The Employee Assistance Program (EAP) might be one of the best kept secrets for many employers. Instead, EAPs should be resources widely publicized to help encourage managers, employees, and often their family members (when benefits extend to family) so that their support services for personal and workplace problems that have the potential to negatively affect work can promote vibrant workers and mitigate risk. Many employers simply “check the box” when signing up for this benefit, figuring health insurance will cover the mental health needs of their employees; however, most employers really don’t know what the EAP services entail or the value the services can bring to a workplace.Read More
The person most likely to save your life from suicide is someone you already know. Sometimes it may be a family member or a supervisor. Often its a peer.Read More
Today the National Action Alliance for Suicide Prevention's Workplace Task Force in partnership with United Suicide Survivors International and the American Foundation for Suicide Prevention shared preliminary data from a national survey on workplace suicide prevention.Read More
The National Fallen Firefighters Foundation announced today that it will be partnering with Dr. Sally Spencer-Thomas...to explore gaps and strengths in firefighter suicide prevention. This comprehensive evaluation will help set the direction for a new national suicide prevention program.Read More
I have often said, “Hope is the antidote to suicide.”
I realize that the word “hope” – like “love” and “support” and “leadership” – is often experienced as cliché, having lost its power and meaning from overuse. I would like to reclaim it and use it like Wonder Woman’s shield (goodness I love that movie) to defiantly deflect pessimism, bitterness and negativity coming at us from all angles.
As advocates for suicide prevention and mental health promotion, we must be warriors of hope. Now is the perfect time to explore how we can learn to build hope as a practice – like pieces of protective armor that protect us as we forge our way onward to the frontiers of what is possible....Read More
The stoicism of farmers helps them power through hardship and harsh environmental conditions often in great isolation, but when it comes to their mental health, this power through approach can be life threatening. It’s not surprising then that “farming, fishing and forestry” is the industry with the highest suicide rates (McIntosh et al, 2016)...Read More

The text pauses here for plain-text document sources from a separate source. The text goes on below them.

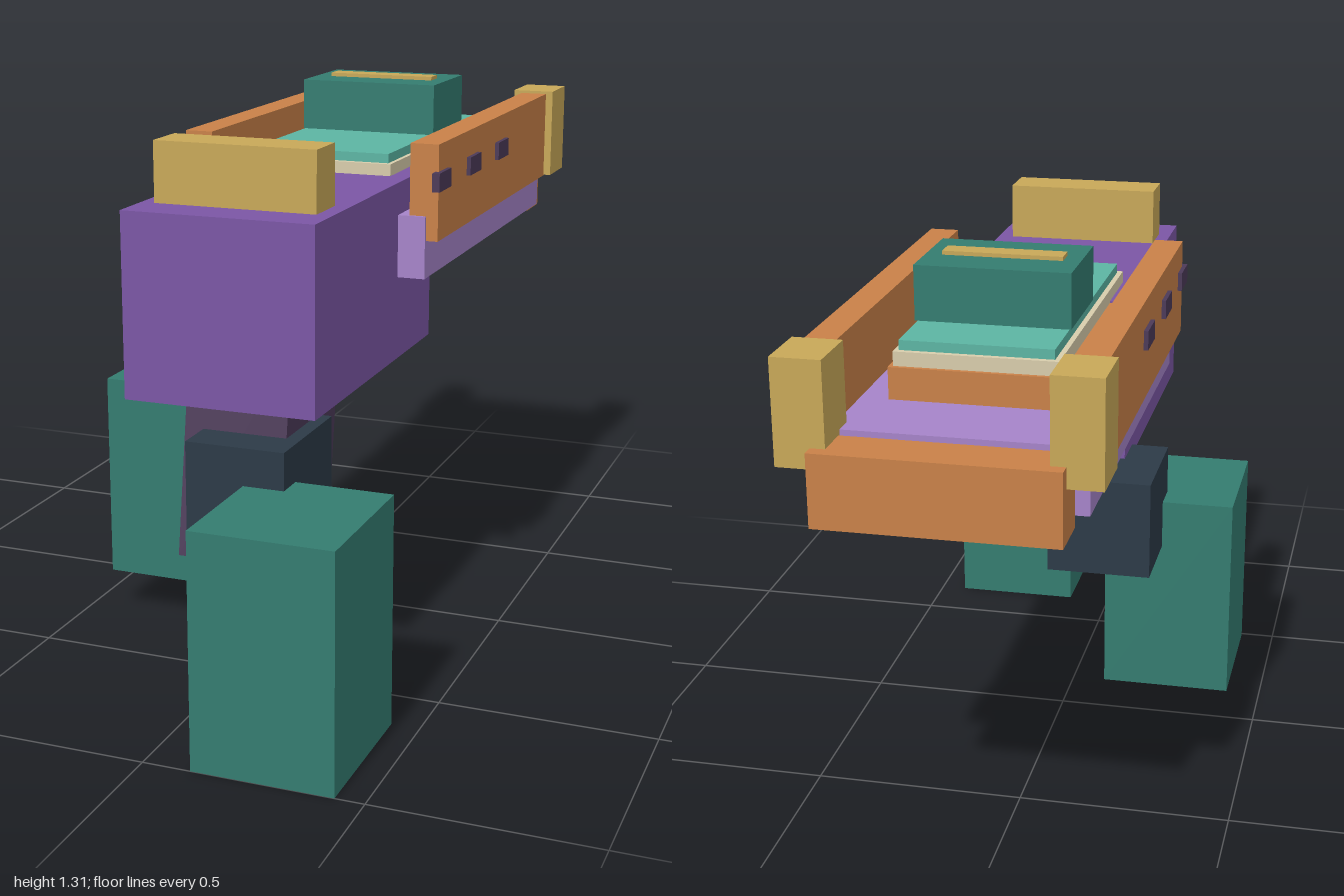
import * as THREE from 'three';

const mat = (name, color) => {
  const m = new THREE.MeshStandardMaterial({ color });
  m.name = name;
  return m;
};

export function createModel() {
  const root = new THREE.Group();
  root.name = 'model';

  const purple = mat('purple', 0x7b56a5);
  const lilac = mat('lilac', 0xa684c9);
  const orange = mat('orange', 0xc98148);
  const gold = mat('gold', 0xc8a858);
  const teal = mat('teal', 0x347c70);
  const mint = mat('mint', 0x5cb5a3);
  const cream = mat('cream', 0xd8cdac);
  const navy = mat('navy', 0x2c3a47);
  const plum = mat('plum', 0x4c3a58);

  // Box given by its extents on each axis
  const box = (name, material, [x0, x1], [y0, y1], [z0, z1]) => {
    const mesh = new THREE.Mesh(new THREE.BoxGeometry(x1 - x0, y1 - y0, z1 - z0), material);
    mesh.position.set((x0 + x1) / 2, (y0 + y1) / 2, (z0 + z1) / 2);
    mesh.name = name;
    root.add(mesh);
    return mesh;
  };

  // Body block with front crest
  box('body', purple, [-0.172, 0.276], [0.7, 1.122], [-0.088, 0.7]);
  box('frontCrest', gold, [-0.14, 0.24], [1.122, 1.26], [0.488, 0.597]);

  // Rear deck and tail board
  box('deck', lilac, [-0.24, 0.342], [0.898, 1.046], [-0.878, 0.162]);
  box('tailBoard', orange, [-0.21, 0.313], [0.874, 1.036], [-1, -0.886]);

  // Side rails, corner posts and studs, mirrored about the deck centre
  const cx = 0.0515;
  for (const [side, s] of [['left', 1], ['right', -1]]) {
    const span = (a, b) => (s > 0 ? [cx + a, cx + b] : [cx - b, cx - a]);
    box(side + 'Rail', orange, span(0.25, 0.319), [0.988, 1.215], [-0.86, 0.155]);
    box(side + 'Post', gold, span(0.229, 0.338), [0.99, 1.222], [-0.97, -0.831]);
    for (const z of [0.133, -0.118, -0.368])
      box(side + 'Stud', plum, span(0.311, 0.329), [1.108, 1.152], [z - 0.046, z + 0.046]);
  }

  // Layered bed on the deck with a strapped case on top
  box('bedBase', orange, [-0.141, 0.238], [1.046, 1.118], [-0.674, 0.086]);
  box('bedPadding', cream, [-0.132, 0.229], [1.112, 1.15], [-0.664, 0.084]);
  box('bedCover', mint, [-0.12, 0.219], [1.15, 1.172], [-0.651, 0.07]);
  box('case', teal, [-0.124, 0.226], [1.172, 1.297], [-0.503, -0.258]);
  box('caseStrap', gold, [-0.085, 0.188], [1.297, 1.306], [-0.404, -0.355]);

  // Tilted central leg
  const leg = box('centralLeg', plum, [-0.07, 0.174], [0.306, 0.806], [0.314, 0.617]);
  leg.rotation.x = -0.157;

  // Joints and feet
  box('rightJoint', navy, [-0.263, -0.015], [0.49, 0.727], [-0.252, 0.016]);
  box('leftJoint', navy, [-0.025, 0.207], [0.373, 0.622], [0.415, 0.706]);
  box('rightFoot', teal, [-0.436, -0.12], [0.105, 0.608], [-0.056, 0.276]);
  box('leftFoot', teal, [0.111, 0.434], [0, 0.536], [0.64, 1]);

  return root;
}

Firefighters are a unique breed. They run into burning buildings when everyone else is trying to escape. They respond to gruesome medical calls. And they do it all as a team. There’s a brother/sisterhood that comes with being part of this elite crew, and while there are many positive things that result from that connection, it can also create a tough guy mentality that leads them to believe they can’t or shouldn’t seek outside help when they’re struggling. As one firefighter told me, “We literally depend on each other’s lives to be mentally sound. It is our strength to compartmentalize, stay decisive, and move on that is valued in this work.”Read More
...One example of a “caring for others” profession is veterinary medicine and animal welfare. Animal rescue professionals and veterinarians fit Thomas Joiner’s model of why people die by suicide: Constant exposure to death and feelings of hopelessness lead to an acquired ability for lethal self-injury, and they have access to lethal means in the form of drugs.
People are often drawn to the demanding professions because of their love of animals, but they soon discover that a large part of the job involves ending the lives of beloved pets and otherwise health animals. In fact, vets come face-to-face with death at five times the rate of physicians. Both veterinarians and animal rescue professionals are witness to the agonizing situation of pet owners choosing to have their companions euthanized because treatment is too expensive or too difficult or because breeding was uncontrolled and the family has become overwhelmed....Read More